On 6 March 1957, Ghana, under the leadership of Kwame Nkrumah, gained independence from British rule, ending decades of white minority dominance. Ghana played a central role in the decolonisation of Africa. The country’s independence was significant for the continent as it resembled the collective strength of the African spirit, and served as a precedent for many African countries to break free from the clutches of colonial rule.
Despite its small size and population of about 28 million, Ghana has one of the strongest economies on the continent. The country’s primary economic driver is its trove of natural riches. Ghana benefits significantly from its exports of precious metals such as gold, aluminum, and diamonds. Oil and agriculture are also major pillars of Ghana’s economy. The agricultural sector contributes around 20% of the country’s GDP and is the largest employer in the country.

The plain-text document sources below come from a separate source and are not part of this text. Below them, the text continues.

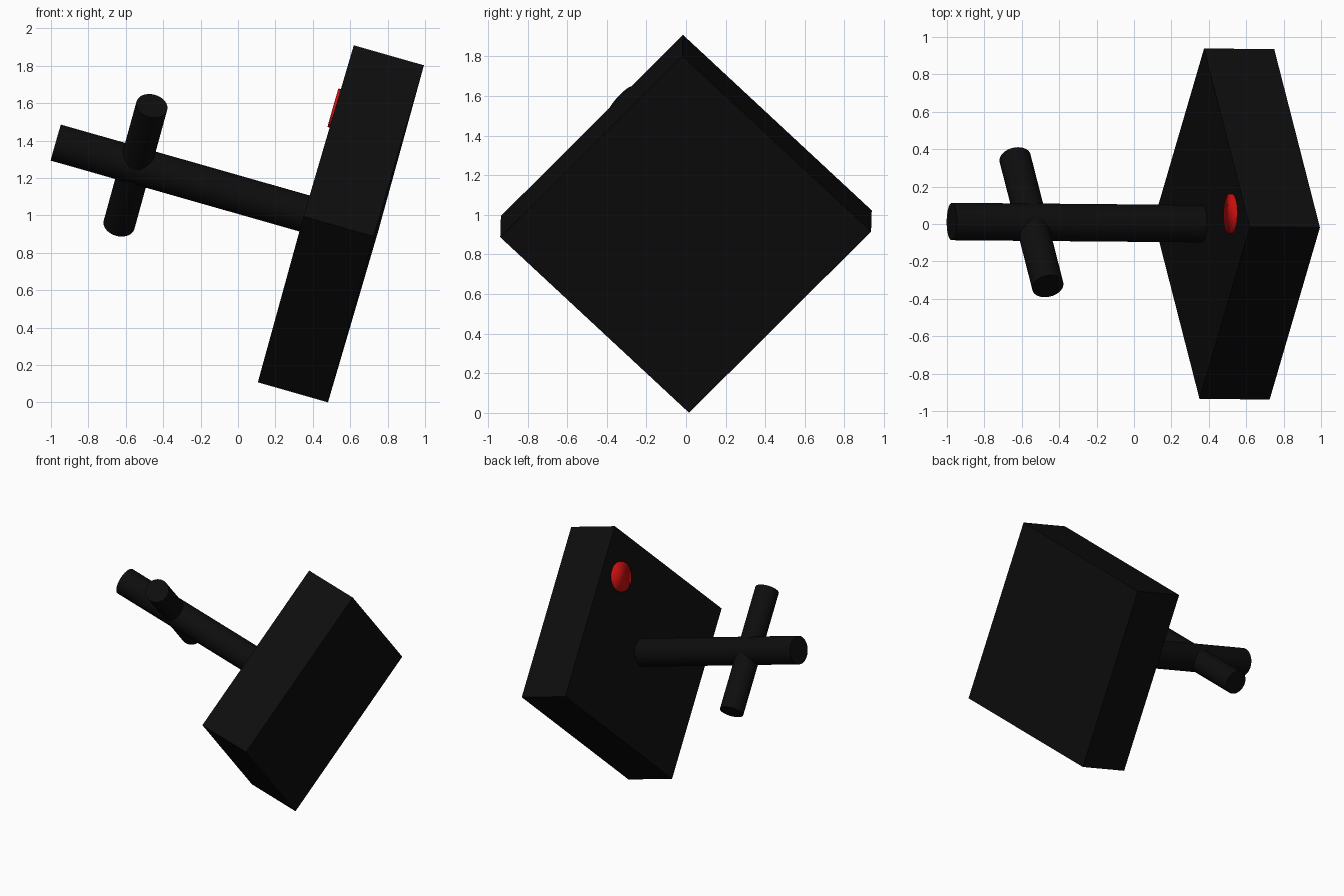
import bpy, math
from mathutils import Matrix, Vector

if "Cube" in bpy.data.objects:
    bpy.data.objects.remove(bpy.data.objects["Cube"])

# Tilted frame: local x runs along the handle into the head
FRAME = (Matrix.Translation((0.55, 0, 0.955))
         @ Matrix.Rotation(math.radians(-0.5), 4, 'Z')
         @ Matrix.Rotation(math.radians(15.9), 4, 'Y'))
ROLL = Matrix.Rotation(math.radians(45.9), 4, 'X')
ALONG_X = Matrix.Rotation(math.radians(90), 4, 'Y')


def material(name, rgb):
    m = bpy.data.materials.new(name)
    m.diffuse_color = (*rgb, 1)
    m.use_nodes = True
    m.node_tree.nodes["Principled BSDF"].inputs["Base Color"].default_value = m.diffuse_color
    return m


black = material("black", (0.004, 0.004, 0.004))
red = material("red", (0.6, 0.005, 0.005))


def finish(name, mat, matrix):
    ob = bpy.context.object
    ob.name = name
    ob.data.materials.append(mat)
    ob.matrix_world = FRAME @ matrix
    return ob


def rod(name, mat, radius, length, matrix, angle=40):
    bpy.ops.mesh.primitive_cylinder_add(vertices=48, radius=radius, depth=length)
    bpy.ops.object.shade_smooth_by_angle(angle=math.radians(angle))
    return finish(name, mat, matrix)


# Square head, standing on its corner
bpy.ops.mesh.primitive_cube_add(size=1)
head = finish("head", black, ROLL)
for v in head.data.vertices:
    v.co = v.co * Vector((0.39, 1.325, 1.325))

# Handle from the free end to inside the head
rod("handle", black, 0.1, 1.585, Matrix.Translation((-0.7925, 0, 0)) @ ALONG_X)

# Crossbar through the handle, parallel to the head's edges
rod("crossbar", black, 0.085, 0.95, Matrix.Translation((-1.142, 0, 0)) @ ROLL)

# Red round button on the handle side of the head
rod("button", red, 0.107, 0.03,
    Matrix.Translation((-0.196, 0.053, 0.585)) @ ALONG_X, angle=100)
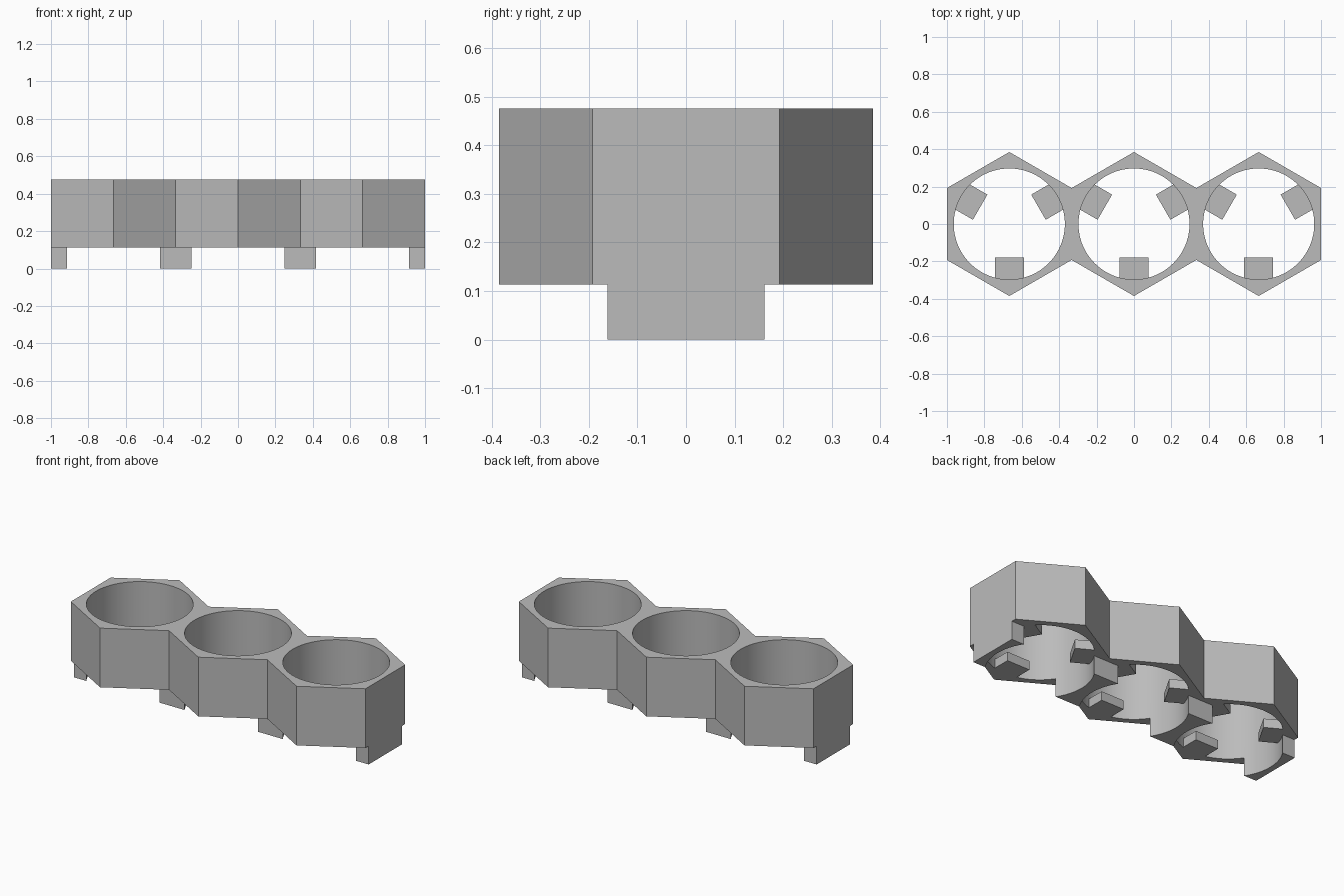
import bpy, bmesh, math
from mathutils import Matrix

if "Cube" in bpy.data.objects:
    bpy.data.objects.remove(bpy.data.objects["Cube"])

APOTHEM = 1 / 3
CORNER = APOTHEM / math.cos(math.pi / 6)
HOLE = 0.297
BASE, TOP = 0.113, 0.476
CELLS = [-2 * APOTHEM, 0, 2 * APOTHEM]

grey = bpy.data.materials.new("grey plastic")
grey.use_nodes = True
colour = (0.5, 0.5, 0.5, 1)
grey.diffuse_color = colour
grey.node_tree.nodes["Principled BSDF"].inputs["Base Color"].default_value = colour


def make_object(name, bm):
    bmesh.ops.recalc_face_normals(bm, faces=bm.faces)
    mesh = bpy.data.meshes.new(name)
    bm.to_mesh(mesh)
    bm.free()
    mesh.materials.append(grey)
    obj = bpy.data.objects.new(name, mesh)
    bpy.context.collection.objects.link(obj)
    return obj


def add_box(bm, low, high, matrix=Matrix()):
    size = [b - a for a, b in zip(low, high)]
    middle = [(a + b) / 2 for a, b in zip(low, high)]
    bmesh.ops.create_cube(bm, size=1, matrix=matrix @ Matrix.Translation(middle)
                          @ Matrix.Diagonal((*size, 1)))


def combine(target, helper, operation):
    bpy.ops.object.select_all(action='DESELECT')
    bpy.context.view_layer.objects.active = target
    target.select_set(True)
    mod = target.modifiers.new(operation, 'BOOLEAN')
    mod.operation, mod.solver, mod.object = operation, 'EXACT', helper
    bpy.ops.object.modifier_apply(modifier=mod.name)
    bpy.data.objects.remove(helper)


# Body: three hexagons in a row as one outline
back = [(-1, CORNER / 2)]
for x in CELLS:
    back += [(x, CORNER), (x + APOTHEM, CORNER / 2)]
outline = back + [(x, -y) for x, y in reversed(back)]
bm = bmesh.new()
face = bm.faces.new([bm.verts.new((x, y, BASE)) for x, y in outline])
raised = bmesh.ops.extrude_face_region(bm, geom=[face])
bmesh.ops.translate(bm, vec=(0, 0, TOP - BASE),
                    verts=[g for g in raised["geom"] if isinstance(g, bmesh.types.BMVert)])
holder = make_object("cup_holder", bm)

# Feet under the joints and the ends, overlapping up into the body
bm = bmesh.new()
for x in (-1, -APOTHEM, APOTHEM, 1):
    add_box(bm, (max(x - 0.12, -1), -0.162, 0), (min(x + 0.12, 1), 0.162, 0.25))
combine(holder, make_object("feet", bm), 'UNION')

# Round holes through the body and feet
bm = bmesh.new()
for x in CELLS:
    bmesh.ops.create_cone(bm, cap_ends=True, segments=96, radius1=HOLE, radius2=HOLE,
                          depth=2, matrix=Matrix.Translation((x, 0, 0)))
combine(holder, make_object("holes", bm), 'DIFFERENCE')

# Three support tabs at the bottom of each hole
bm = bmesh.new()
for x in CELLS:
    for angle in (30, 150, 270):
        turn = Matrix.Translation((x, 0, 0)) @ Matrix.Rotation(math.radians(angle), 4, 'Z')
        add_box(bm, (0.18, -0.0775, BASE), (0.31, 0.0775, BASE + 0.055), turn)
combine(holder, make_object("support_tabs", bm), 'UNION')

bpy.ops.object.shade_smooth_by_angle(angle=math.radians(30))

In recent years, Ghana’s economy grew annually by an average of 6%, reaching a record 15% in 2011. While growth slowed in the following years, predictions suggest that the country will post a remarkable growth of 7.5% in 2017.